A groundswell of parent concern over how math is being taught in District 2 schools led to a front page New York Times article last spring, “The New, Flexible Math Meets Parent Rebellion.” CBS Weekend News brought national attention to the local struggle last May in the segment, “New, New Math = Controversy.”


District 2 parents have now gained the support of mathematicians at NYU and the University of Rochester in grieving their concerns to District officials. The professors

are scheduled to take part in a Math Forum sponsored by Community School Board 2 scheduled for March 1, 2001.


The controversy in District 2 has gained the attention of Schools Chancellor Harold O. Levy and members of his recently established Commission on Mathematics Education charged with investigating how math is being taught in schools across the city.


District 2 pilots the latest wave of experimental math programs, called the “new, new math,” echoing an earlier failed reform in the 60’s called “new math.”

Memorization of math facts is no longer emphasized. Children are encouraged to use language to describe solutions and the way they feel about math.


Community response in NYC and across the country has erupted in what have become known as the “math wars.” Critical parents, joined by mathematicians and scientists advocate clarity and balance in math reform: urging the inclusion of grade by grade goals, explicit teaching of standard procedures, basic skill building and rigor along with the inclusion of some of the creative exercises in the new programs. The pendulum has swung too far and must be corrected.



One parent, Mark Schwartz, in testimony last year before the House Education and Workforce Committee stated: “If medical doctors experimented with our kids in the same fashion school districts do they would be in jail.” The hearings were held to review the US Department of Education’s endorsement of 10 of the experimental programs.


Over 200 of the nation’s top mathematicians, including seven Nobel Laureates and winners of the Fields Medal, the highest award in mathematics; among them the department heads at more than a dozen universities including Caltech, Stanford and Yale, responded to the federal endorsements with an open letter of protest to Secretary of Education Richard Riley, published in the Washington Post in November, 1999.


“These programs are among the worst in existence,” said David Klein, a Cal

State Northridge professor who was one of the letter’s authors. “To recommend these books as exemplary and promising would be joke if it weren’t so damaging.”


Several of the cited programs, Interactive Mathematics Project (IMP),Connected Mathematics Project (CMP) and Everyday Mathematics are now being used in NYC schools.


The new wave of math reform is based on a “constructivist” teaching philosophy; emphasizing creative exercises, hands-on projects and group work, with far less attention given to basic skills. Students are asked to ‘construct’ their own solutions. The use of calculators is encouraged. Teachers are instructed to serve as “facilitators” and are discouraged from explaining to students the standard solutions of basic arithmetic. Practice and drill have been eliminated. In higher grades algebra is de-emphasized. Many of the programs have no textbooks.
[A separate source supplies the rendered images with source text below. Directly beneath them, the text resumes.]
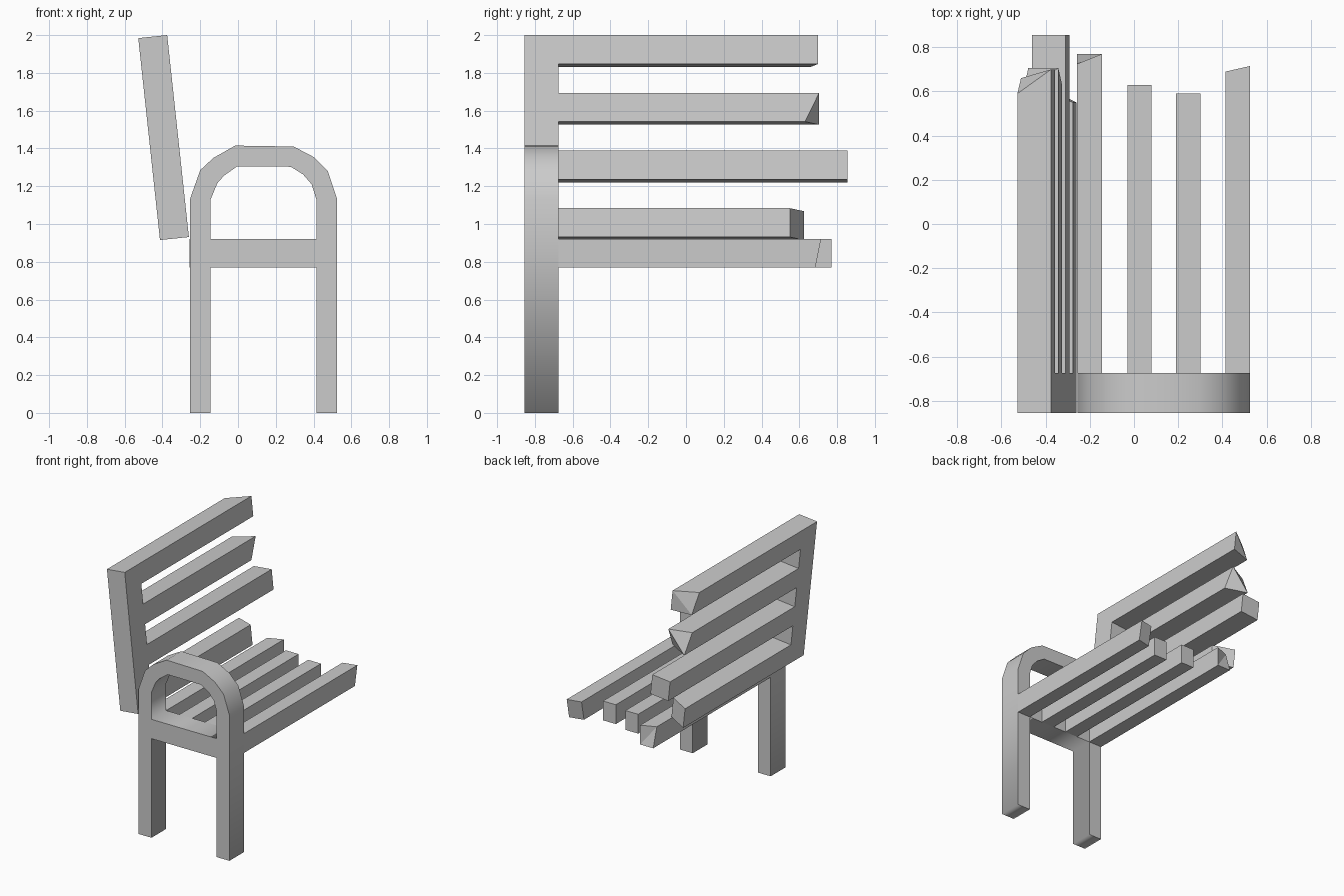
import bpy, bmesh
from mathutils import Vector

if "Cube" in bpy.data.objects:
    bpy.data.objects.remove(bpy.data.objects["Cube"])

Y0, Y1 = -0.855, -0.675          # depth range of the end frame


def slat(name, corners, ends, start=Y1):
    """Bar along y: four (x, z) corners, each with its own far y (broken end)."""
    bm = bmesh.new()
    a = [bm.verts.new((x, start, z)) for x, z in corners]
    b = [bm.verts.new((x, y, z)) for (x, z), y in zip(corners, ends)]
    bm.faces.new(a)
    for i in range(4):
        j = (i + 1) % 4
        bm.faces.new((a[i], a[j], b[j], b[i]))
    # split the broken end from corner 0 to corner 2
    bm.faces.new((b[0], b[1], b[2]))
    bm.faces.new((b[0], b[2], b[3]))
    bmesh.ops.recalc_face_normals(bm, faces=bm.faces)
    me = bpy.data.meshes.new(name)
    bm.to_mesh(me)
    bm.free()
    ob = bpy.data.objects.new(name, me)
    bpy.context.collection.objects.link(ob)


# End frame: legs, arched armrest and seat rail in one filled profile
outer = [(-0.255, 0), (-0.255, 1.13), (-0.20, 1.285), (-0.13, 1.35), (-0.015, 1.415),
         (0.295, 1.41), (0.40, 1.355), (0.475, 1.28), (0.525, 1.13), (0.525, 0),
         (0.415, 0), (0.415, 0.77), (-0.145, 0.77), (-0.145, 0)]
hole = [(-0.145, 0.92), (-0.145, 1.13), (-0.11, 1.215), (-0.075, 1.255), (-0.005, 1.305),
        (0.28, 1.303), (0.345, 1.262), (0.39, 1.21), (0.415, 1.13), (0.415, 0.92)]
cu = bpy.data.curves.new("end_frame", 'CURVE')
cu.dimensions = '2D'
cu.fill_mode = 'BOTH'
cu.extrude = (Y1 - Y0) / 2
for pts in (outer, hole):
    sp = cu.splines.new('POLY')
    sp.points.add(len(pts) - 1)
    for p, (x, z) in zip(sp.points, pts):
        p.co = (x, z, 0, 1)
    sp.use_cyclic_u = True
frame = bpy.data.objects.new("end_frame", cu)
bpy.context.collection.objects.link(frame)
frame.rotation_euler.x = 1.5707963
frame.location.y = (Y0 + Y1) / 2
bpy.context.view_layer.objects.active = frame
frame.select_set(True)
bpy.ops.object.convert(target='MESH')

# Seat slats: x range, far y at left top, left bottom, right bottom, right top
seat = [(-0.257, -0.145, (0.725, 0.77, 0.77, 0.77)),
        (-0.03, 0.08, (0.63,) * 4),
        (0.19, 0.30, (0.59,) * 4),
        (0.415, 0.525, (0.69, 0.66, 0.685, 0.715))]
for i, (l, r, ends) in enumerate(seat):
    slat(f"seat_slat_{i + 1}", [(l, 0.92), (l, 0.77), (r, 0.77), (r, 0.92)], ends)

# Leaning backrest
top, bottom = Vector((-0.375, 2.0)), Vector((-0.26, 0.931))
thick = Vector((-0.153, -0.016))


def back_corners(t0, t1):
    """Front top, front bottom, back bottom, back top between two heights."""
    p, q = top.lerp(bottom, t0), top.lerp(bottom, t1)
    return [p, q, q + thick, p + thick]


slat("back_post", back_corners(0, 1), (Y1,) * 4, Y0)
back_ends = [(0.70, 0.70, 0.66, 0.59),
             (0.705, 0.63, 0.705, 0.63),
             (0.855,) * 4,
             (0.55, 0.55, 0.625, 0.625)]
for i, ends in enumerate(back_ends):
    t = i * 2 / 7
    slat(f"back_slat_{i + 1}", back_corners(t, t + 1 / 7), ends)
Members of Chancellor Levy’s Math Commission will consider the new programs, which are being used in over 60% of NYC schools, including roughly 50 of the city’s weakest, which comprise the Chancellor’s District . Plans are set to expand implementation into more schools. One of the most controversial programs,  the Interactive Mathematics Project (IMP), will be mandated in Bronx High Schools beginning next year.


Professor Richard Askey, who holds an endowed chair in math at the University of Wisconsin, explained his motives in co-authoring the protest letter to Secretary Riley, “I’m hoping to provide ammunition for teachers who are under pressure to adopt some of these programs.”


High math scores remained stable in some of the privileged District 2 schools, last year; though some schools’ scores dropped significantly. Across the rest of the city, 75% of eighth grade students failed the state math test ; 66% failed the city math tests. Answers are critical at a time when graduation requires students pass a new math Regents exam.




It was the introduction of Connected Mathematics Project (CMP) and Investigations  in Number Data and Space (TERC), two of the District 2 programs, that sparked the initial parent revolt that led to the California Math Wars. Six parents in Plano, Texas have filed suit in federal court against their local school district after parent requests for an alternative to CMP were denied. A nuclear physicist in Okemos Michigan led the local campaign against CMP. The use of TERC in one school system in Massachusetts prompted members of the Harvard Mathematics Department to issue a public protest. Parents in Reading Massachusetts fought the adoption of Everyday Math.


The “new, new math” programs are based on the 1989 National Council of Teachers of Mathematics (NCTM) Standards. Frank Allen, past president of the NCTM and Emeritus professor of Mathematics at Elmhurst College comments: “NCTM leaders must admit that they have urged the application, on a national scale of highly controversial methods of teaching before they have been adequately debated or understood and before researchers have verified them by well-controlled and replicated studies.”